- Important spots on campus: Where is the library? Where are main classroom buildings? Where is the campus bookstore? Where is the student health center? Where is the gym? Where will you eat?
- Health insurance: For students who can’t or don’t want to stay on their parents’ policy, is there a campus health plan? How do you sign up?
- Student services: Are tutoring services available to help students? What subjects are covered? Does it cost anything? Is there a math center? Writing center?
- Campus housing options: Although it might be too late to switch your dorm assignment this year, you can get ideas for the future. Are there housing options for specific groups or special interests (e.g., Spanish immersion, single-gender halls, LGBT+)?
- Campus roommate policy: Who should you talk to if you have issues with a roommate? Can you switch roommates in the middle of the year? Do you have to have a roommate?
- Dining options: Where are the dining halls? Are there any to-go spots? Coffee shops? Is there a small store for basic grocery items?

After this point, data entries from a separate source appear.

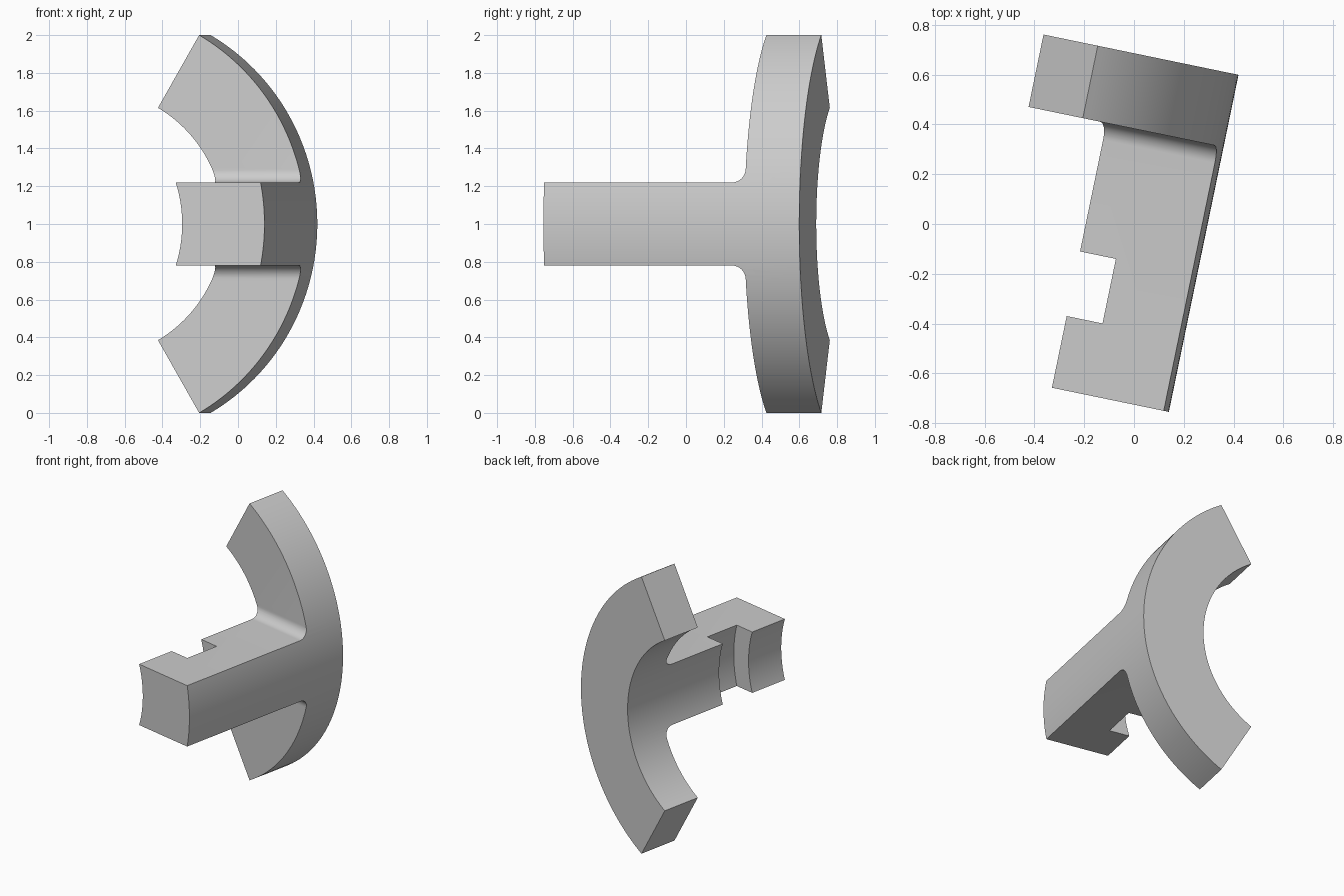
import bpy, bmesh
from math import sin, cos, pi, radians

# Remove the default cube
cube = bpy.data.objects.get("Cube")
if cube:
    bpy.data.objects.remove(cube, do_unlink=True)

OUTER, INNER, NOTCH = 1.155, 0.71, 0.851   # radii about the arc centre
CENTRE_X = -0.865                          # arc centre, mid height is local z = 0
FRONT, FLANGE, BACK = -0.711, 0.375, 0.672  # depths along the stem
HALF_STEM, FILLET = 0.22, 0.07

grey = bpy.data.materials.new("plain grey")
grey.use_nodes = True
colour = (0.6, 0.6, 0.6, 1)
grey.diffuse_color = colour
grey.node_tree.nodes["Principled BSDF"].inputs["Base Color"].default_value = colour


def prism(name, outline, offset):
    """Extrude a closed outline of 3D points by an offset."""
    bm = bmesh.new()
    face = bm.faces.new([bm.verts.new(p) for p in outline])
    grown = bmesh.ops.extrude_face_region(bm, geom=[face])["geom"]
    bmesh.ops.translate(bm, vec=offset, verts=[v for v in grown if isinstance(v, bmesh.types.BMVert)])
    bmesh.ops.recalc_face_normals(bm, faces=bm.faces)
    mesh = bpy.data.meshes.new(name)
    bm.to_mesh(mesh)
    bm.free()
    mesh.materials.append(grey)
    obj = bpy.data.objects.new(name, mesh)
    bpy.context.collection.objects.link(obj)
    return obj


def ring_sector(name, r_in, r_out, half_angle, y0, y1, steps=72):
    """Part of a thick tube whose axis runs along y."""
    angles = [half_angle * (2 * i / steps - 1) for i in range(steps + 1)]
    outline = [(CENTRE_X + r_out * cos(a), y0, r_out * sin(a)) for a in angles]
    outline += [(CENTRE_X + r_in * cos(a), y0, r_in * sin(a)) for a in reversed(angles)]
    return prism(name, outline, (0, y1 - y0, 0))


def cut(target, tool, operation):
    tool.hide_render = True
    mod = target.modifiers.new(operation, 'BOOLEAN')
    mod.operation, mod.solver, mod.object = operation, 'EXACT', tool
    bpy.context.view_layer.objects.active = target
    bpy.ops.object.modifier_apply(modifier=mod.name)
    bpy.data.objects.remove(tool, do_unlink=True)


# Curved body over the full depth
body = ring_sector("curved_bracket", INNER, OUTER, radians(60), FRONT, BACK)

# T outline that leaves the stem, the fillets and the curved flange
half = [(HALF_STEM, FRONT - 0.2)]
for i in range(13):
    a = pi - i / 12 * pi / 2
    half.append((HALF_STEM + FILLET + FILLET * cos(a), FLANGE - FILLET + FILLET * sin(a)))
half += [(1.2, FLANGE), (1.2, BACK + 0.2)]
t_outline = [(-1, y, z) for z, y in half] + [(-1, y, -z) for z, y in reversed(half)]
cut(body, prism("t_cutter", t_outline, (2, 0, 0)), 'INTERSECT')

# Notch in the inner face of the stem
cut(body, ring_sector("notch_cutter", INNER - 0.2, NOTCH, radians(40), -0.417, -0.152), 'DIFFERENCE')

# Place, turn and shade
body.location = (0, 0, 1)
body.rotation_euler = (0, 0, radians(-11.67))
for o in bpy.context.selected_objects:
    o.select_set(False)
body.select_set(True)
bpy.context.view_layer.objects.active = body
bpy.ops.object.shade_smooth_by_angle(angle=radians(30))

- Registration: When is the registration period for classes? Is there a trial period where you can switch classes if you change your mind? Who helps you decide what classes to take?
- Process for declaring or changing your major: Do students have to wait any period of time before declaring a major? When are you required to choose a major? Where can you find the requirements for your intended major? Will you have an advisor within your major? What happens if you realize you want to change majors after initially declaring?

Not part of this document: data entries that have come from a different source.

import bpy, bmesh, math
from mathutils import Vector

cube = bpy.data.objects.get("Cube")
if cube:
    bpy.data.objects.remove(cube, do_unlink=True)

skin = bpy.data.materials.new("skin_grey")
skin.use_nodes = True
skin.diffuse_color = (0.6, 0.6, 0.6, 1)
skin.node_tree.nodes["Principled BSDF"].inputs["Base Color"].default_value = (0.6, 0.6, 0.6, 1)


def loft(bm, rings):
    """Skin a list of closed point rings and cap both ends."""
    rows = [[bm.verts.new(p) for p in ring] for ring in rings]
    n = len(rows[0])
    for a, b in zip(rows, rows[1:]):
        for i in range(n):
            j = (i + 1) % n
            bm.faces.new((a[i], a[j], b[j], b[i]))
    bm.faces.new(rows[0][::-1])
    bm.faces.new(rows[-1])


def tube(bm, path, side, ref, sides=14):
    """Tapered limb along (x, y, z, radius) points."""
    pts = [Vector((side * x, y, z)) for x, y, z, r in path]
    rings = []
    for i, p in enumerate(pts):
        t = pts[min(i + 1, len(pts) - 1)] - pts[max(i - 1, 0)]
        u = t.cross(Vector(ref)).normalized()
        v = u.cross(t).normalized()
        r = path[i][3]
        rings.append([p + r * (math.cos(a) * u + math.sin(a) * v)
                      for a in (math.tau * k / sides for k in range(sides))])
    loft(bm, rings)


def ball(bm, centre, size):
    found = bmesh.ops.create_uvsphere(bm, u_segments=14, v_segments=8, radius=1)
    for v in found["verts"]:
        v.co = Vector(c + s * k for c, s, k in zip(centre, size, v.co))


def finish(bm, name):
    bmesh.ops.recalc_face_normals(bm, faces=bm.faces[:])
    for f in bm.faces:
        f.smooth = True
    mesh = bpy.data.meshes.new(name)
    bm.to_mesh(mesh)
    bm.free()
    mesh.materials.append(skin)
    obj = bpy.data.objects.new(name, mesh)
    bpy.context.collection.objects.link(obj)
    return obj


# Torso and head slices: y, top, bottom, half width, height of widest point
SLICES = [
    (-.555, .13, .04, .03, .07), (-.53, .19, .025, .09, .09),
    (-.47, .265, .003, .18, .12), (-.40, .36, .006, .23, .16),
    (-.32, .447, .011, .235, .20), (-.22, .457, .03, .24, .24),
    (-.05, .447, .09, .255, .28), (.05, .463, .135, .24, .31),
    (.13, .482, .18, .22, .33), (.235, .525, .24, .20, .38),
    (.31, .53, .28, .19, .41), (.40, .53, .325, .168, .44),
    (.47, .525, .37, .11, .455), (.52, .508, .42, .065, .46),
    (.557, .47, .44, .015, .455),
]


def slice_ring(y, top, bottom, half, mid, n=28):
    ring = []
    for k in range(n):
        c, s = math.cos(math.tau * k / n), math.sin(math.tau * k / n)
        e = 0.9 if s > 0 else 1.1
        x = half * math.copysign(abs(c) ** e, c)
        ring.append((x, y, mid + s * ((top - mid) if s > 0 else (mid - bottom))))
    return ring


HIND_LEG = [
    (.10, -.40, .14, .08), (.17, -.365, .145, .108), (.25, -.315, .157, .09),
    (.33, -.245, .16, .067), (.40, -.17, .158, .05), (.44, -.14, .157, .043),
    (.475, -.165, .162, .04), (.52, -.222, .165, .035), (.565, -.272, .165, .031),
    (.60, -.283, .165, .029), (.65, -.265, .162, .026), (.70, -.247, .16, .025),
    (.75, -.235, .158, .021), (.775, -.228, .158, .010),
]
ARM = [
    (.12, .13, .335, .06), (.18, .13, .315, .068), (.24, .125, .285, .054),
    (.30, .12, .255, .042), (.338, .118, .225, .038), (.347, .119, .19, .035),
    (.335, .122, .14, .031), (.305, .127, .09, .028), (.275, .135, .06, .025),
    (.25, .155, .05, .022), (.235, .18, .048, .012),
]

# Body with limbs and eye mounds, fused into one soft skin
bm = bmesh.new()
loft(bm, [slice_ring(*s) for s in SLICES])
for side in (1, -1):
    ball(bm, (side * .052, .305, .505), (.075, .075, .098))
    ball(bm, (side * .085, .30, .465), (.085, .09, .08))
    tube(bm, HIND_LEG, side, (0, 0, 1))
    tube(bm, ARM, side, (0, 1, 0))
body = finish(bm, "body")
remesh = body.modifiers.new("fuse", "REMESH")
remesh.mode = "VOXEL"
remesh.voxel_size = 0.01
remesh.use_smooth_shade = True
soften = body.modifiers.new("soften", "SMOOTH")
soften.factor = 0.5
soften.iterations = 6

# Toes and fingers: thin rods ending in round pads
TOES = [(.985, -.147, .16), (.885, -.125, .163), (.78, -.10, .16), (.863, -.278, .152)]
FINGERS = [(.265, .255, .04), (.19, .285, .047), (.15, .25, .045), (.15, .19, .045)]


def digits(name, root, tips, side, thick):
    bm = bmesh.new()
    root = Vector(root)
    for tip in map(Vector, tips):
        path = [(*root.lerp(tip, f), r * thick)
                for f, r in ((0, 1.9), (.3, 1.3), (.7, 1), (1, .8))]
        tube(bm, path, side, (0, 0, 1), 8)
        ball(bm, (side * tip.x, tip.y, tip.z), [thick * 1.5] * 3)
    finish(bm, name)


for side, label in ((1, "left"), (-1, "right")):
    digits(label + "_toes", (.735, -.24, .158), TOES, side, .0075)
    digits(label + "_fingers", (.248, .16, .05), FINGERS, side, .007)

- Workforce preparation: Is there a career center? What services do they provide? What about an alumni network?
- Financial aid options: You’ve probably already applied for scholarships and loans, but what about the work-study program? Does your school participate? Are there campus work opportunities that are not tied to work-study? Can you apply to be a resident assistant for a dorm?
- Tuition payment options: This is something you should be sure to discuss with your parents (or whoever will be helping you pay for college). Scholarships and loans are typically applied to your tuition balance, but make sure you know how to cover the difference, if there is one. Do you need to bring a check to an office on campus? Can it be paid online? If so, who has access? How often do payments need to be made? Is there a deadline?
- Getting involved on campus: What extracurricular activities are offered? Where are notices about upcoming club meetings placed? Is there a listing of campus groups online? How do you sign up for intramural sports, clubs, or other activities?
- Mail: Where does mail get delivered? Is it delivered to one central spot on campus, or to individual dorms? Will you receive a notification when you have a package? How do you send mail?
Of course, you don’t have to get the answers to all of these questions on the first day of orientation, and you won’t necessarily need them that early! You might be able to find the answers to some online; others will be covered during orientation. Ask older students or your RA about anything that’s left unanswered, or make an appointment to talk to your academic advisor or the dean. Enjoy your first days of college!
Four Things to Focus on 24 Hours before the PSAT
¿Cuál es la diferencia entre College y University?
Preparing for the MCAT
Applying to College with a Disciplinary History or Criminal Record
The October Checklist for Students Applying to College
I Thought about Transferring Colleges but I Stayed
Do This, Not That: Asking for a Letter of Recommendation
How to Decide between Two Colleges
An Inside Look at College Honors Programs: Pros and Cons
Questions to Ask Yourself to Find Your Dream School